Brainteaser wrote:Thank you Dr Sclafani and Cece regarding your responses concerning restenosis. If I understand the situation clearly, problems can be addressed, in a nutshell as follows -
a. elastic recoil - by using larger balloons and longer balloon times
conjecture, no evidence yet
b. thrombosis/clotting - by 3 weeks of arixtra, post angioplasty
extrapolated from data from other indications and used in CCSVI. Fondaparinux has no increase in risk, better anticoagulation, longer half life, better safety profile, but is more expensive and not universally available and not well known by many physicians.
c. intimal hyperplasia - by monitoring and perhaps using cryoplasty, but also drug eluting stents are starting to be used.
Almost all the evidence for intimal hyperplasia both clinical and experimental is from vein to artery grafts where pressure differentials and high flow lead to intimal hyperplasia. There is little written about pure vein intimal hyperplasia. Angioplasty alone of Budd Chiari venous stenosis has mid term and long term patency. vein to vein anastomoses in liver transplants may have stenosis from a different cause.
Also venous stenosis from intimal hyperplasia should occur later than we are seeing restenosis after ccsvi angioplasty. Thus, i am unclear about the role of intimal hyperplasia right now and have not added antiplatelet drugs such as aspirin or clopidogrel (plavix) to my post procedure regimen
But i am surely no expert in all of this.

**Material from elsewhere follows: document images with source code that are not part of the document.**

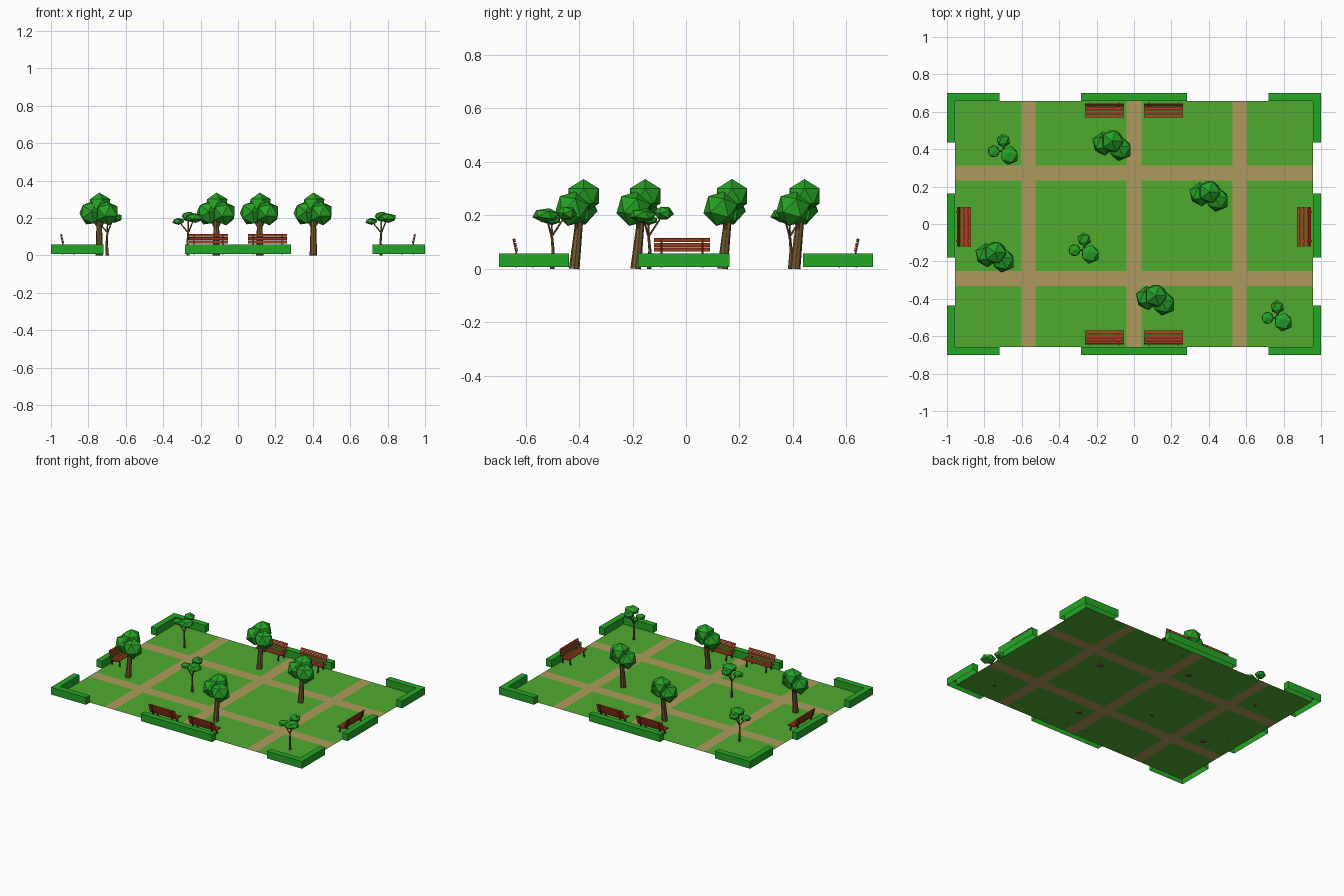
import bpy, bmesh, math
from mathutils import Vector, Matrix

if "Cube" in bpy.data.objects:
    bpy.data.objects.remove(bpy.data.objects["Cube"])

G = 0.006  # ground level; trunks root down to zero


def mat(name, rgb):
    m = bpy.data.materials.new(name)
    m.diffuse_color = (*rgb, 1)
    m.use_nodes = True
    m.node_tree.nodes["Principled BSDF"].inputs["Base Color"].default_value = m.diffuse_color
    return m


GRASS = mat("grass", (0.08, 0.41, 0.03))
PATH = mat("path", (0.43, 0.33, 0.11))
HEDGE = mat("hedge", (0.018, 0.38, 0.02))
LEAF = mat("leaf", (0.02, 0.36, 0.02))
WOOD = mat("bench_wood", (0.42, 0.06, 0.015))
FRAME = mat("bench_frame", (0.12, 0.02, 0.01))
BARK = mat("bark", (0.17, 0.10, 0.03))


def finish(name, bm, *mats):
    me = bpy.data.meshes.new(name)
    bm.to_mesh(me)
    bm.free()
    for m in mats:
        me.materials.append(m)
    ob = bpy.data.objects.new(name, me)
    bpy.context.collection.objects.link(ob)
    return ob


def box(bm, c, s, tilt=0):
    M = Matrix.Translation(c) @ Matrix.Rotation(tilt, 4, 'X') @ Matrix.Diagonal((*s, 1))
    bmesh.ops.create_cube(bm, size=1, matrix=M)


def limb(bm, a, b, r1, r2, sides):
    a, b = Vector(a), Vector(b)
    d = b - a
    M = Matrix.Translation((a + b) / 2) @ d.to_track_quat('Z', 'Y').to_matrix().to_4x4()
    bmesh.ops.create_cone(bm, cap_ends=True, segments=sides, radius1=r1, radius2=r2,
                          depth=d.length, matrix=M)


def copies(ob, places):
    # first place takes the object itself, the rest share its mesh
    for i, (x, y, turn) in enumerate(places):
        o = ob if i == 0 else ob.copy()
        if i:
            bpy.context.collection.objects.link(o)
        o.location = (x, y, 0)
        o.rotation_euler.z = math.radians(turn)


# Lawn sheet split by the paths
xs = [-0.957, -0.604, -0.527, -0.041, 0.041, 0.527, 0.604, 0.957]
ys = [-0.657, -0.332, -0.252, 0.232, 0.312, 0.657]
bm = bmesh.new()
grid = [[bm.verts.new((x, y, G)) for x in xs] for y in ys]
for j in range(len(ys) - 1):
    for i in range(len(xs) - 1):
        f = bm.faces.new((grid[j][i], grid[j][i + 1], grid[j + 1][i + 1], grid[j + 1][i]))
        f.material_index = 1 if i % 2 or j % 2 else 0
finish("lawn", bm, GRASS, PATH)


# Hedges: outline raised to a top, open underneath
def hedge(name, outline):
    bm = bmesh.new()
    f = bm.faces.new([bm.verts.new((x, y, G)) for x, y in outline])
    ret = bmesh.ops.extrude_face_region(bm, geom=[f])
    top = [v for v in ret["geom"] if isinstance(v, bmesh.types.BMVert)]
    bmesh.ops.translate(bm, verts=top, vec=(0, 0, 0.052))
    bmesh.ops.recalc_face_normals(bm, faces=bm.faces)
    low = [f for f in bm.faces if all(v.co.z < G + 0.001 for v in f.verts)]
    bmesh.ops.delete(bm, geom=low, context='FACES_ONLY')
    bmesh.ops.recalc_face_normals(bm, faces=bm.faces)
    if max(bm.faces, key=lambda f: f.calc_center_median().z).normal.z < 0:
        bmesh.ops.reverse_faces(bm, faces=bm.faces)
    finish(name, bm, HEDGE)


for sx in (-1, 1):
    for sy in (-1, 1):
        L = [(1, 0.7), (0.72, 0.7), (0.72, 0.657), (0.957, 0.657), (0.957, 0.437), (1, 0.437)]
        hedge("corner_hedge", [(sx * x, sy * y) for x, y in L])
    hedge("side_hedge", [(sx * x, y) for x, y in ((0.957, -0.18), (1, -0.18), (1, 0.163), (0.957, 0.163))])
    hedge("long_hedge", [(x, sx * y) for x, y in ((-0.283, 0.657), (0.283, 0.657), (0.283, 0.7), (-0.283, 0.7))])

# Benches: slats on two frames, back towards +y
bm = bmesh.new()
for y in (-0.028, -0.008, 0.012):
    box(bm, (0, y, 0.053), (0.21, 0.017, 0.006))
for k in range(3):
    box(bm, (0, 0.026 + k * 0.004, 0.072 + k * 0.0175), (0.21, 0.005, 0.0145), -0.22)
slats = finish("bench_slats", bm, WOOD)
bm = bmesh.new()
for x in (-0.077, 0.077):
    box(bm, (x, -0.03, 0.028), (0.007, 0.007, 0.046), -0.12)
    box(bm, (x, 0.028, 0.028), (0.007, 0.007, 0.046), -0.12 * -1)
    box(bm, (x, -0.002, 0.047), (0.007, 0.064, 0.006))
    box(bm, (x, 0.0335, 0.08), (0.007, 0.005, 0.065), -0.22)
frame = finish("bench_frame", bm, FRAME)
spots = [(sx * 0.158, sy * 0.606, 0 if sy > 0 else 180) for sx in (-1, 1) for sy in (-1, 1)]
spots += [(0.908, -0.015, -90), (-0.908, -0.015, 90)]
copies(slats, spots)
copies(frame, spots)


# Trees: trunk plus faceted leaf clumps (x, y, z, radius, height radius)
def crown(name, clumps):
    bm = bmesh.new()
    for i, (x, y, z, r, h) in enumerate(clumps):
        M = (Matrix.Translation((x, y, z)) @ Matrix.Diagonal((r, r, h, 1))
             @ Matrix.Rotation(0.9 * i, 4, 'Z') @ Matrix.Rotation(0.5 * i, 4, 'X'))
        bmesh.ops.create_icosphere(bm, subdivisions=1, radius=1.06, matrix=M)
    return finish(name, bm, LEAF)


# Big trees
big_crown = crown("big_tree_crown", [(0.0, 0.025, 0.272, 0.063, 0.06),
                                     (-0.045, 0.012, 0.225, 0.062, 0.064),
                                     (0.043, -0.018, 0.225, 0.063, 0.064)])
bm = bmesh.new()
limb(bm, (0, -0.01, 0), (0, 0.013, 0.22), 0.02, 0.013, 8)
limb(bm, (0, 0.004, 0.14), (-0.04, 0.01, 0.21), 0.008, 0.005, 6)
limb(bm, (0, 0.004, 0.14), (0.04, -0.015, 0.21), 0.008, 0.005, 6)
big_trunk = finish("big_tree_trunk", bm, BARK)
spots = [(-0.116, 0.418, 0), (0.403, 0.147, 0), (-0.742, -0.178, 0), (0.116, -0.408, 0)]
copies(big_crown, spots)
copies(big_trunk, spots)

# Small trees with forked branches
small = [(-0.048, -0.002, 0.182, 0.034, 0.018),
         (0.004, 0.055, 0.208, 0.036, 0.026),
         (0.036, -0.024, 0.200, 0.050, 0.026)]
small_crown = crown("small_tree_crown", small)
bm = bmesh.new()
limb(bm, (0.003, 0, 0), (0, 0.003, 0.07), 0.009, 0.006, 6)
limb(bm, (0, 0.003, 0.068), (0.004, -0.002, 0.125), 0.006, 0.005, 6)
for x, y, z, r, h in small:
    limb(bm, (0.004, -0.002, 0.12), (x, y, z), 0.0045, 0.003, 5)
small_trunk = finish("small_tree_trunk", bm, BARK)
spots = [(-0.702, 0.39, 0), (-0.27, -0.138, 0), (0.762, -0.5, 0)]
copies(small_crown, spots)
copies(small_trunk, spots)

Am I correct in assuming that a. and b. can be better managed than c? Intimal hyperplasia seems very problematic and is likely to show up several months after CCSVI treatment and hence the need for an active aftercare program. Some docs are not using larger balloons in order to reduce the risk of intimal hyperplasia at the expense of better short term results.
big assumptions. we dont have these answers yet.
Arixtra can't be used with aspirin and therefore seems to be a better option than aspirin.
This is not accurate. It can be used with aspirin. Pharmacological studies have shown that the antiplatelet effects of aspirin and the anti-thrombin activities of fondaparinux are not altered by simultaneous use.
Fondaparinux should not be used by patients who:
weigh less than 110 pounds (50 kilograms); have kidney disease; have active bleeding; have a low level of platelets in the blood; or have bacterial endocarditis (infection of the heart).
Fondaparinux may be risky in patients with high blood pressure; a bleeding or blood clotting disorder; a prosthetic heart valve; need to have (or have recently had) surgery or another invasive procedure; stomach bleeding or ulcers; eye problems due to diabetes; a history of a low level of platelets in the blood during treatment with heparin; or liver disease.
Individual judgments must be made in such circumstances.
Is this all about right in terms of the current state of play?
The game is still on